Memphis standup and improv comedy performers will come together for the first Memphis Comedy Festival Thursday, Feb. 16, through Sunday, Feb. 19. Presented by the Memphis Roast Club, the festival is at TheatreWorks, 2085 Monroe Ave.
The Roast Club is a comedic mercenary group performing Friars Club-style roasts for charities and private events. The club was launched last year by local standup comic Katrina Coleman as a way of showcasing the talents of local comics to audiences who might not normally go to a standup comedy show.
Memphis hasn’t had a permanent comedy club since Comedy Tennessee in Bartlett closed three years ago, and Coleman hopes the festival will be a chance for comedians to get together and showcase their talents to the wider Memphis community.

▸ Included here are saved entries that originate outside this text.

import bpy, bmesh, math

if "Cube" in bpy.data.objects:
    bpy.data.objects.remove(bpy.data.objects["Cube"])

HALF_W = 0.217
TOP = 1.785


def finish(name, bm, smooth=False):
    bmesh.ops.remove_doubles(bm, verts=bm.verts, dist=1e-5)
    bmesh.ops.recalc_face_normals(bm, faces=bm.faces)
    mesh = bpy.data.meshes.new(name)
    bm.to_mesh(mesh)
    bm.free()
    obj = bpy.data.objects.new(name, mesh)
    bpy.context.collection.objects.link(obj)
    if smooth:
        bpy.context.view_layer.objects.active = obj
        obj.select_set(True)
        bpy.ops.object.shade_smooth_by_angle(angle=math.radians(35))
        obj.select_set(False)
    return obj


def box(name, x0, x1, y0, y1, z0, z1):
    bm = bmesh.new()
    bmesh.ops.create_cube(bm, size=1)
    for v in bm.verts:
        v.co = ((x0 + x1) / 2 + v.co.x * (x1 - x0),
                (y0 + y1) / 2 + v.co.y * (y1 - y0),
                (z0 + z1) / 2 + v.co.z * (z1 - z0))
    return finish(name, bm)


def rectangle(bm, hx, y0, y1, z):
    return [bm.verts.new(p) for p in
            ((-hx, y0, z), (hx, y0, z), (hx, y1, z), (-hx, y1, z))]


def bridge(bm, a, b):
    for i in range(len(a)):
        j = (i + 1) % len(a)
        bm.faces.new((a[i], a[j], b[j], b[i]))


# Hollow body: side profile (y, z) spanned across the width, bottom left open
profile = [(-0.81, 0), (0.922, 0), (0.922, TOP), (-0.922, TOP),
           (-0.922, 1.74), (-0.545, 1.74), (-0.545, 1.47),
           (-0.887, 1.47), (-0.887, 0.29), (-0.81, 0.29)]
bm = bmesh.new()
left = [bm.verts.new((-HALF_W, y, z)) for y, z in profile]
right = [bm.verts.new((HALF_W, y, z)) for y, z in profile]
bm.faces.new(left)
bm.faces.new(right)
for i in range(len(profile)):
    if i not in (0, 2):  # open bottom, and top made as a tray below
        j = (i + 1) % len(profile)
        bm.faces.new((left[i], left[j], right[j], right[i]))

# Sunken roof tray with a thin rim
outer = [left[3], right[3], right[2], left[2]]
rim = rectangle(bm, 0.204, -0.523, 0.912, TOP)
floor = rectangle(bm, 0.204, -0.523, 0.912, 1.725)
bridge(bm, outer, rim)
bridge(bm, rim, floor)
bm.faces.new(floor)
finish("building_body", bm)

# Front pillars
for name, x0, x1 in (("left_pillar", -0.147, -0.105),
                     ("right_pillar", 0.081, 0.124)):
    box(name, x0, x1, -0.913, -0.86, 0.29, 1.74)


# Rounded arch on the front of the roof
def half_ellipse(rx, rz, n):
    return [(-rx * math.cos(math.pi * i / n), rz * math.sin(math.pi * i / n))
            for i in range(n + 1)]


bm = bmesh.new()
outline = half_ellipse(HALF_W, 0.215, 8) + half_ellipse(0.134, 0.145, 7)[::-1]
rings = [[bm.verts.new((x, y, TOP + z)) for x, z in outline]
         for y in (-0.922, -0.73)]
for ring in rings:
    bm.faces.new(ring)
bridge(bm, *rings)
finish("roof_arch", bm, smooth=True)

“Memphis is always very supportive of all its local talent,” Coleman said. “Most people in Memphis don’t even know that there’s an underground comedy scene, and I think as soon as the city realizes the talent that it has here, then the city will support it.”

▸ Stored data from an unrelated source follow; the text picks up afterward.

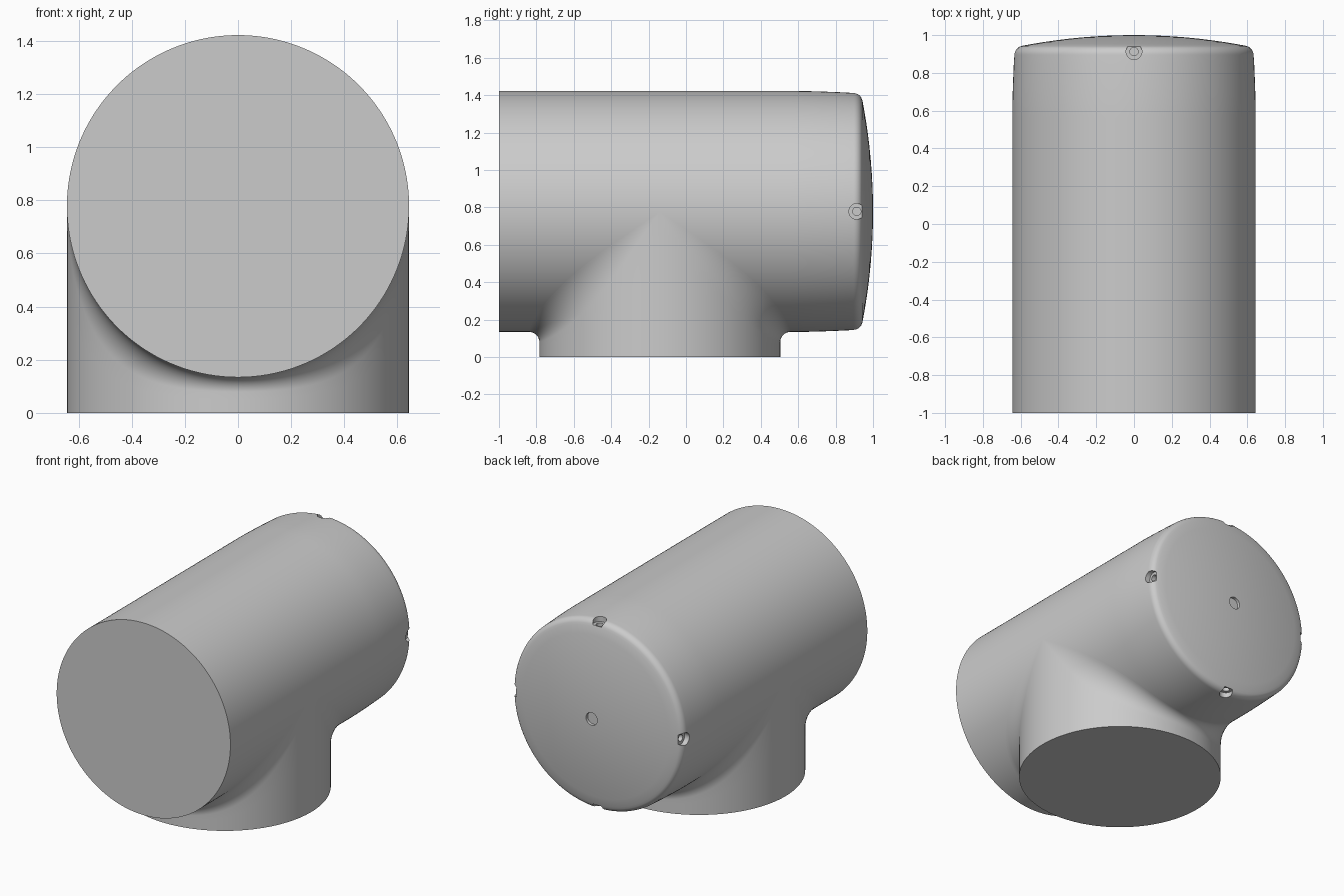
import bpy, bmesh, math
from mathutils import Vector, Matrix

if "Cube" in bpy.data.objects:
    bpy.data.objects.remove(bpy.data.objects["Cube"])

R, ZC, YN = 0.644, 0.778, -0.14   # shared radius, barrel axis height, neck centre
SEG = 192


def make_object(name, bm):
    bmesh.ops.remove_doubles(bm, verts=bm.verts, dist=0.0001)
    bmesh.ops.recalc_face_normals(bm, faces=bm.faces)
    mesh = bpy.data.meshes.new(name)
    bm.to_mesh(mesh)
    bm.free()
    ob = bpy.data.objects.new(name, mesh)
    bpy.context.collection.objects.link(ob)
    return ob


def bridge(bm, rings):
    for a, b in zip(rings, rings[1:]):
        n = len(a)
        for i in range(n):
            j = (i + 1) % n
            bm.faces.new((a[i], a[j], b[j], b[i]))


def select_only(ob):
    bpy.ops.object.select_all(action='DESELECT')
    ob.select_set(True)
    bpy.context.view_layer.objects.active = ob


# Barrel profile: straight wall, slight taper, rounded rim, shallow dome
profile = [(-1 + 1.6 * i / 40, R) for i in range(41)]
profile += [(0.6 + 0.295 * i / 6, R - 0.010 * (i / 6) ** 1.5) for i in range(1, 7)]
profile += [(0.895 + 0.047 * math.sin(t), 0.590 + 0.044 * math.cos(t))
            for t in [math.radians(a) for a in range(10, 81, 10)]]
profile += [(1 - 0.057 * (r / 0.595) ** 2, r)
            for r in (0.592, 0.54, 0.48, 0.42, 0.35, 0.28, 0.21, 0.14, 0.08)]

bm = bmesh.new()
rings = [[bm.verts.new((r * math.cos(2 * math.pi * i / SEG), y,
                        ZC + r * math.sin(2 * math.pi * i / SEG)))
          for i in range(SEG)] for y, r in profile]
bridge(bm, rings)
bm.faces.new(rings[0])
tip = bm.verts.new((0, 1, ZC))
for i in range(SEG):
    bm.faces.new((rings[-1][i], rings[-1][(i + 1) % SEG], tip))
barrel = make_object("barrel", bm)


def cut_cylinder(name, radius, centre, direction, depth):
    bm = bmesh.new()
    rot = Vector(direction).to_track_quat('Z', 'Y').to_matrix().to_4x4()
    bmesh.ops.create_cone(bm, cap_ends=True, segments=32, radius1=radius,
                          radius2=radius, depth=depth,
                          matrix=Matrix.Translation(centre) @ rot)
    cutter = make_object(name, bm)
    cutter.hide_render = True
    mod = barrel.modifiers.new("cut", 'BOOLEAN')
    mod.operation = 'DIFFERENCE'
    mod.solver = 'EXACT'
    mod.object = cutter
    select_only(barrel)
    bpy.ops.object.modifier_apply(modifier=mod.name)
    bpy.data.objects.remove(cutter)


# Four rim pockets with a small drilled hole, and the centre dimple
for k in range(4):
    a = k * math.pi / 2
    d = Vector((math.cos(a), 0, math.sin(a)))
    base = Vector((0, 0.913, ZC))
    cut_cylinder("rim_pocket_cutter", 0.042, base + d * 0.65, d, 0.10)
    cut_cylinder("rim_hole_cutter", 0.022, base + d * 0.61, d, 0.08)
cut_cylinder("centre_dimple_cutter", 0.042, Vector((0, 1.03, ZC)), (0, 1, 0), 0.10)

# Open the barrel where the neck joins it
bm = bmesh.new()
bm.from_mesh(barrel.data)
hidden = [f for f in bm.faces
          if all(v.co.z < ZC - 0.02 and math.hypot(v.co.x, v.co.y - YN) < R * 0.995
                 for v in f.verts)]
bmesh.ops.delete(bm, geom=hidden, context='FACES')
bm.to_mesh(barrel.data)
bm.free()

# Neck: straight foot blending into the barrel with a fillet, wider at the sides
STEPS = 14
bm = bmesh.new()
columns = []
for i in range(SEG):
    p = 2 * math.pi * i / SEG
    c, s = math.cos(p), math.sin(p)
    r = 0.055 + 0.25 * c * c
    q = R + r
    centre = Vector((q * c, YN + q * s, ZC - q * abs(s)))
    d1 = Vector((-c, -s, 0))
    d2 = Vector((-c, 0, abs(s)))
    pts = [Vector((R * c, YN + R * s, 0))]
    pts += [Vector((R * c, YN + R * s, centre.z * t)) for t in (0.33, 0.66)]
    for k in range(STEPS + 1):
        t = k / STEPS
        pts.append(centre + r * (d1.lerp(d2, t)).normalized())
    columns.append([bm.verts.new(v) for v in pts])
rings = list(zip(*columns))
bridge(bm, rings)
bm.faces.new(rings[0])
neck = make_object("neck", bm)

for ob in (barrel, neck):
    select_only(ob)
    bpy.ops.object.shade_smooth_by_angle(angle=math.radians(35))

Current ABC-24 sports reporter and former pro-wrestling impresario Corey Maclin hired the Roast Club to perform last December for a show benefiting Youth Villages, a Memphis charity. The positive response inspired Coleman to expand the Roast Club’s scope. She decided to create a showcase for the greater Memphis comedy community.
The earliest event – Thursday night – is a late-night podcast taping.

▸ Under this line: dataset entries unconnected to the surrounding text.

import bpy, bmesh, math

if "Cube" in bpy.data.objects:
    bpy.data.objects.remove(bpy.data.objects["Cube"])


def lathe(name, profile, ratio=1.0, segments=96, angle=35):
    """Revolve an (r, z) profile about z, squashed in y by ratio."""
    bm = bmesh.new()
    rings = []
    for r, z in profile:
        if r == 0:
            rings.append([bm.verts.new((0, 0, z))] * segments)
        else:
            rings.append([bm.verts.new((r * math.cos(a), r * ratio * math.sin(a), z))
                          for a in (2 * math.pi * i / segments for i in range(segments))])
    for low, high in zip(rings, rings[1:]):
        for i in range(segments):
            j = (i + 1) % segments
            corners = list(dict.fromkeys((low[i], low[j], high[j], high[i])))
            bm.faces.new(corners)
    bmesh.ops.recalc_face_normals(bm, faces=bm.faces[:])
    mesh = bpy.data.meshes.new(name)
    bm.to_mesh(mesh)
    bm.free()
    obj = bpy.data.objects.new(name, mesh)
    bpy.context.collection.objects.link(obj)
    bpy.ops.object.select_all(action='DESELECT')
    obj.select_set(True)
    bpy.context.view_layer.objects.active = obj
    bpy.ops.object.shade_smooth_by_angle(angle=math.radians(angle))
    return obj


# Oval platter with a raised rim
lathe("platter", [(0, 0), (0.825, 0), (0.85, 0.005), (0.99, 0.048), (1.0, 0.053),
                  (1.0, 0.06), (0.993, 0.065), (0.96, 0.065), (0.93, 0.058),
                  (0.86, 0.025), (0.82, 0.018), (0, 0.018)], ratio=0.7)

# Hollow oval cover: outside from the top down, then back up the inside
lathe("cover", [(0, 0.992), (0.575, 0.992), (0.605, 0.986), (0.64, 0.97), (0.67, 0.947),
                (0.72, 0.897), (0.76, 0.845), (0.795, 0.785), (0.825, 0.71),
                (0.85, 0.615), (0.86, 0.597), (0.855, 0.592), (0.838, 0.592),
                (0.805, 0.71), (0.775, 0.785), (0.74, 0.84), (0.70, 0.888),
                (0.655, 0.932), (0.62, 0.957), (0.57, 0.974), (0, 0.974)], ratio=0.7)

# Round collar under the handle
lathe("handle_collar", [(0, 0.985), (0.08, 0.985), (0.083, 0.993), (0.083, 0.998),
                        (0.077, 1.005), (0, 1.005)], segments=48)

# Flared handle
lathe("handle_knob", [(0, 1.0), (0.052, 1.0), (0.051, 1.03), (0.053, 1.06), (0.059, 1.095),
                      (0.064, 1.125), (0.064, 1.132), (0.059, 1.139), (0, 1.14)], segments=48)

Friday evening’s main events start at 7:30 with “home IMPROVment,” a night of improv featuring local groups The Wiseguys, Running Gag, BIT (Black Improv Troupe) and FreakEngine.
“It is the first time all four improv groups have performed under one roof,” Coleman said.
Former Soul Classics FM morning radio personality P.A. Bomani heads up the eight-person Black Improv Troupe. The BIT players began at the Hattiloo Theatre but quickly outgrew the venue. Now the troupe performs at the Open Heart Spiritual Center on Broad Avenue the third Friday of every month.
Bomani also sees the value in getting the Memphis comedy community together under one tent.
“We’re able to exchange ideas because standup and improv comes from the same creative point,” Bomani said.
Also on Friday night, the Memphis Comic Film Society will present a screening of a rare schlock sci-fi film “Attack of the B-Girls.” The comedians will add their own running commentary in homage to the cult TV show “Mystery Science Theater 3000.”
“Doesn’t everybody love to watch a bad movie with some guy who thinks he’s funny interrupting it?” Coleman said.
The festival continues Saturday, kicked off by two workshops for those who want to learn the comedic craft. The improv workshop, led by Austin King of The Wiseguys and Mike McCarthy of Running Gag, begins at 9 a.m. The standup workshop, led by 2011’s Funniest Person in Memphis, Richard Douglas, and nationally touring feature act Jane Haze will follow at 1 p.m.
Those who take the standup workshop will get a chance to show off their skills. A standup showcase featuring the newly trained comedians will start at 7:30 Saturday night.
Then at 9, a full evening of Memphis and Mid-South standup comics will perform in a showcase called the “Ultimate Championship Marathon Run of Epic Destiny.” Fifteen performers, including Kerry White, Brandon Sams and Amy Pannell, had signed up as of press time, with several more expected to be added.
Another podcast taping will occur Sunday afternoon, then the festival will culminate in the Sunday night roast of longtime Memphis standup comic and former owner of Comedy Tennessee, Sammy Marten.
Individual show tickets are $7 at the door. Single workshop tickets are $25 each or $40 for those wanting to attend both the improv and standup workshops. For registration information, visit memphisroastclub.com, the TheatreWorks box office or call 264-0055.